WHAT NEEDS TO BE DONE. Filter these entries down to the lines that hold the word "face", and show each of them.

Stored data entries.
· · · · ·

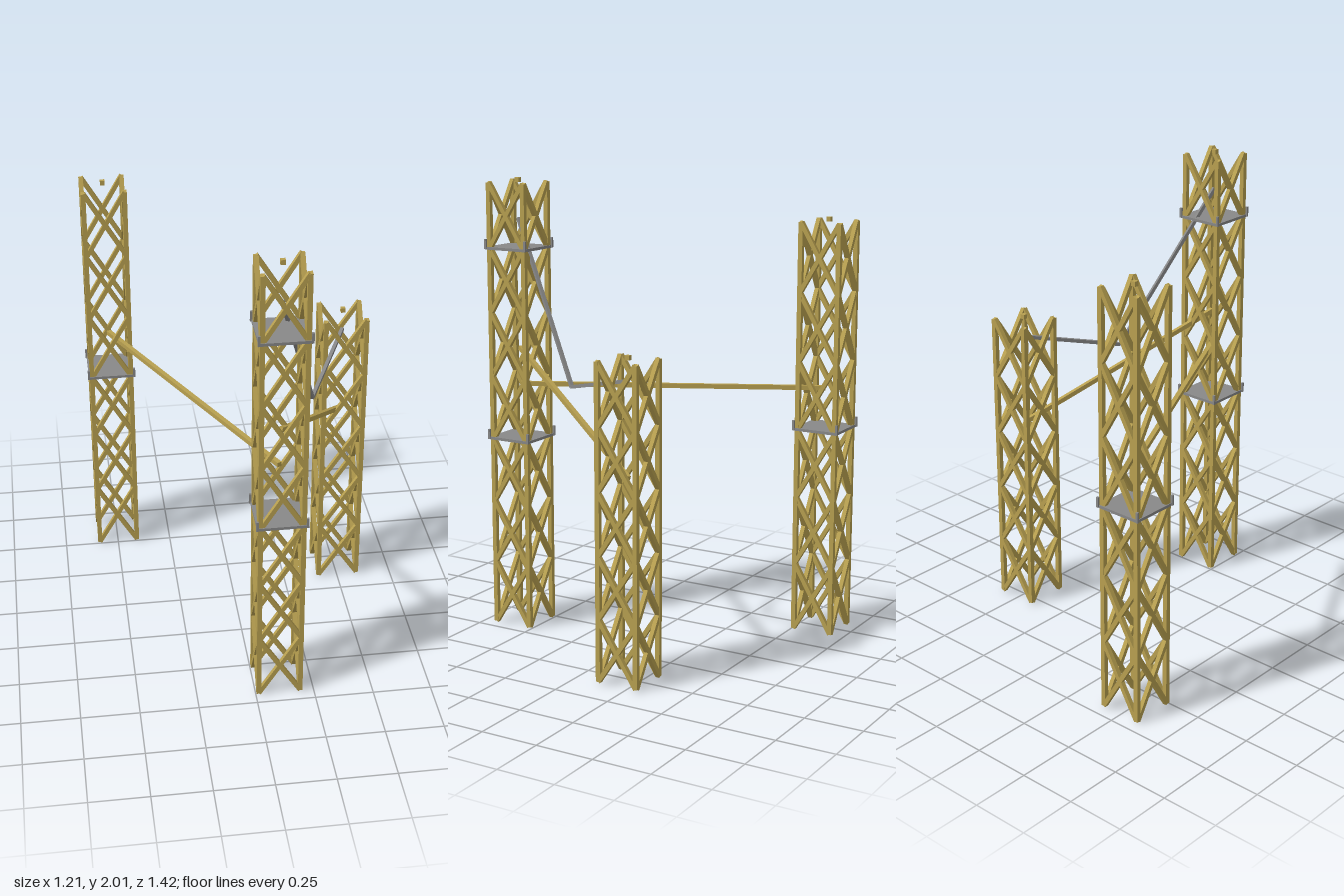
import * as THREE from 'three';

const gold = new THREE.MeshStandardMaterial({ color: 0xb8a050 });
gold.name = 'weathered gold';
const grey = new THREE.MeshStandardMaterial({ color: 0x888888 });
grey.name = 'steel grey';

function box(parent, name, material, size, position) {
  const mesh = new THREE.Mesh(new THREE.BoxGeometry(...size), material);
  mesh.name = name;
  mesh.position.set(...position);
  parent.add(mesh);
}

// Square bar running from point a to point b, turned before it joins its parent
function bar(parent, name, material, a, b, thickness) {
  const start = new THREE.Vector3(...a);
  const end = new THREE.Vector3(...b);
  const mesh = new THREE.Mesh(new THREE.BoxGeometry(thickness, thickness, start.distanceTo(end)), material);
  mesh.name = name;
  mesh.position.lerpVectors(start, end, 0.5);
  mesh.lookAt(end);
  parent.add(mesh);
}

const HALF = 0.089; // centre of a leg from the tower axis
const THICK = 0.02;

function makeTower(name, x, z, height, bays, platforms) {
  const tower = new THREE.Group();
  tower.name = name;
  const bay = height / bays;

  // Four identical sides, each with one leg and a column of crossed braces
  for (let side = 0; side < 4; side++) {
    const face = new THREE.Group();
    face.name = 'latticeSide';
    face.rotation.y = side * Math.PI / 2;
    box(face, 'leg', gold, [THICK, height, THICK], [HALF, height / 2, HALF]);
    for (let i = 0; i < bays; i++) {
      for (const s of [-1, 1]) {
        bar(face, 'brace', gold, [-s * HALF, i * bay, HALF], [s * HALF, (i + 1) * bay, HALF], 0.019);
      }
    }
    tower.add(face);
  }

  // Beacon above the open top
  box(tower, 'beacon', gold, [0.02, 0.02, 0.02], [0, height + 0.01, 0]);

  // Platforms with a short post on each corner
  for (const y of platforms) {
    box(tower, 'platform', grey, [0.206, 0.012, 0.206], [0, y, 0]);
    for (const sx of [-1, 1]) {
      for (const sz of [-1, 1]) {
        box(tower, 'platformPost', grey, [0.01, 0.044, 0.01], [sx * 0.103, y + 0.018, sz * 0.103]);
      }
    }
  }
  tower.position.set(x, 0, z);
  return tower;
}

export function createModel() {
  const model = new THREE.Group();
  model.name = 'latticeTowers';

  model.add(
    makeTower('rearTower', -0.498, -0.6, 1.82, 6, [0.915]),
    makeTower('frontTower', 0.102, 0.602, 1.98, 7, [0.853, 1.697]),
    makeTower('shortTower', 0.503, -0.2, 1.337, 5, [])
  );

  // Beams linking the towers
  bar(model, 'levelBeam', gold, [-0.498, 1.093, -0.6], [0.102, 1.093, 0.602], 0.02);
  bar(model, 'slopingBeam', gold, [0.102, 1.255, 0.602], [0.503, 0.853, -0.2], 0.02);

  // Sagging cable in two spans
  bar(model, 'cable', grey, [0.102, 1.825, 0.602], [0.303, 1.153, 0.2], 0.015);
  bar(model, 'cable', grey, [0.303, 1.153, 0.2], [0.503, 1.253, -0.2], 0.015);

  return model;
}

· · · · ·

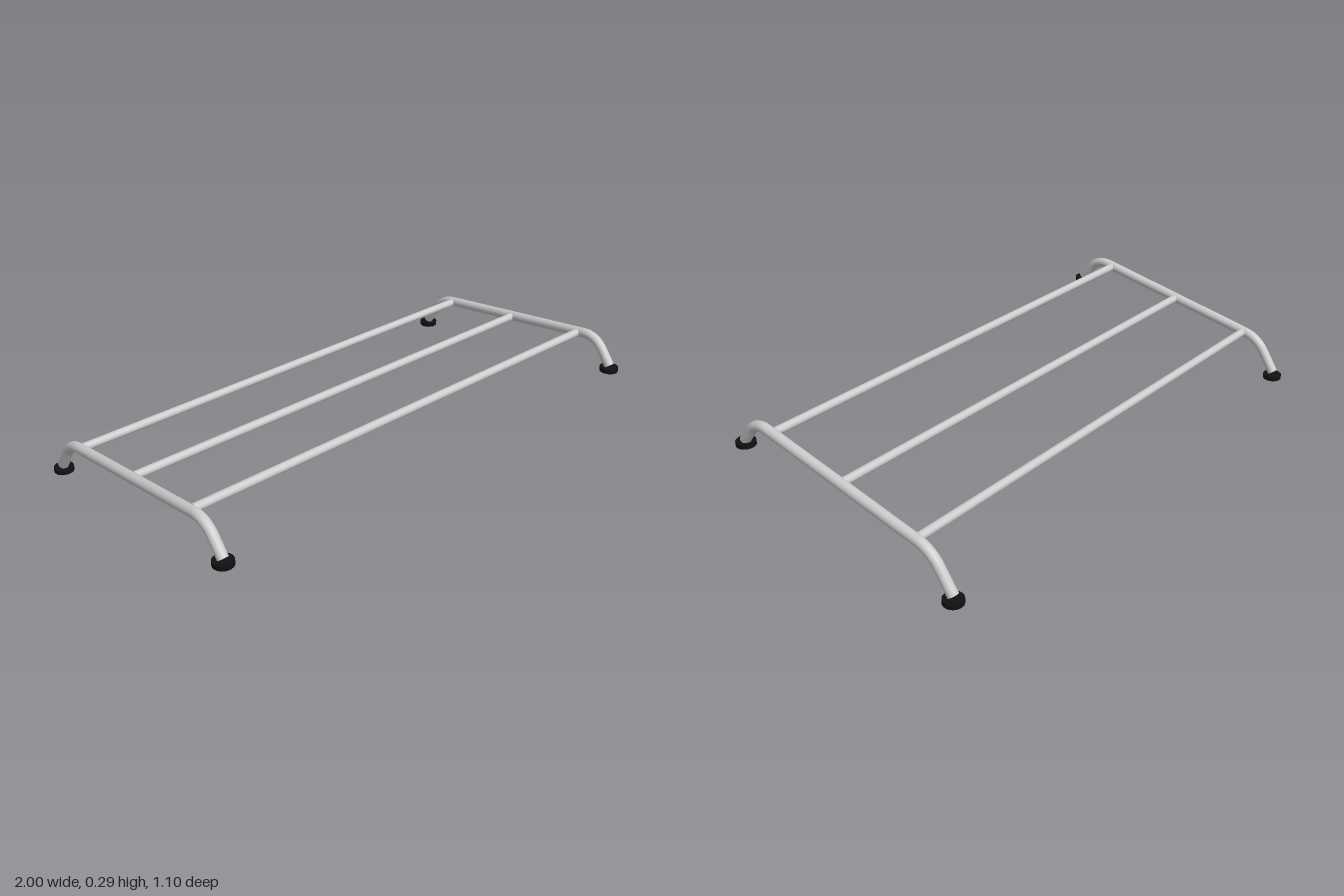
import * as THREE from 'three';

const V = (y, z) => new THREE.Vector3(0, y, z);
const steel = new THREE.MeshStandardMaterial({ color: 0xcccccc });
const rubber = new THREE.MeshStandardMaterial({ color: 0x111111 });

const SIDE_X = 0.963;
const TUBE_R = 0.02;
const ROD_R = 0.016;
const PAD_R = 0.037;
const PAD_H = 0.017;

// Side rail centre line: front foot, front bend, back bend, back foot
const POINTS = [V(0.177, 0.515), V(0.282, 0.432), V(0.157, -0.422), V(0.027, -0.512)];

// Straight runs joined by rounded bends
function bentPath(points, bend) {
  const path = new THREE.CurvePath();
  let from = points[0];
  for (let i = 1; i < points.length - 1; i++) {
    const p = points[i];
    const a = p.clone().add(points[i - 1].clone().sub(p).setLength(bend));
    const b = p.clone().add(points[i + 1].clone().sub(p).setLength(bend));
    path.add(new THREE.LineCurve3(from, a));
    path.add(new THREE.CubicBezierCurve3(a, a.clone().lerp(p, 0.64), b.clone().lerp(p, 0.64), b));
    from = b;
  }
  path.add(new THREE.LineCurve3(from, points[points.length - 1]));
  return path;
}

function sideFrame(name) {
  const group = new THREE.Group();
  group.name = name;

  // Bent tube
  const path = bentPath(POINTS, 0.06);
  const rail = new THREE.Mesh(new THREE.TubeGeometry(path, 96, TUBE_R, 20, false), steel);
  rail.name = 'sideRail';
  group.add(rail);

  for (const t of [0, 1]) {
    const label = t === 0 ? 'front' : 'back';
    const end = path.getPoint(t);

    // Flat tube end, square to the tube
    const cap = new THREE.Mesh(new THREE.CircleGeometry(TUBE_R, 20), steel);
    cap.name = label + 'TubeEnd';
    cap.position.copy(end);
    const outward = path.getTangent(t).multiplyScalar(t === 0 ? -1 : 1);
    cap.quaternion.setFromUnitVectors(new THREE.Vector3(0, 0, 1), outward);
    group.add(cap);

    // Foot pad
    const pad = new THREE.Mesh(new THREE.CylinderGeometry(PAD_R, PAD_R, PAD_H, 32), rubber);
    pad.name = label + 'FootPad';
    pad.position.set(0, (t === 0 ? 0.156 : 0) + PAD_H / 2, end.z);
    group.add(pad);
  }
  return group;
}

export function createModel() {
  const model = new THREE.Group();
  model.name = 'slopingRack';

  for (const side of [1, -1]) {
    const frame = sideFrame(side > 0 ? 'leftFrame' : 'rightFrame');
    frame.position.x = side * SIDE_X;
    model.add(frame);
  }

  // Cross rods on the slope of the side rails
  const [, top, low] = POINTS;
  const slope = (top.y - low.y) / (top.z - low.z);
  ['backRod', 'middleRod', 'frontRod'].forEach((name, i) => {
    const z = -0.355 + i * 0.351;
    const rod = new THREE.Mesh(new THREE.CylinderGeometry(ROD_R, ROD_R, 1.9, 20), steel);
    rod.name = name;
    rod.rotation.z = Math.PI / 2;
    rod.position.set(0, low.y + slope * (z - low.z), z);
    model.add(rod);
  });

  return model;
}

· · · · ·

SOLUTION TO THE EXERCISE.
    const face = new THREE.Group();
    face.name = 'latticeSide';
    face.rotation.y = side * Math.PI / 2;
    box(face, 'leg', gold, [THICK, height, THICK], [HALF, height / 2, HALF]);
        bar(face, 'brace', gold, [-s * HALF, i * bay, HALF], [s * HALF, (i + 1) * bay, HALF], 0.019);
    tower.add(face);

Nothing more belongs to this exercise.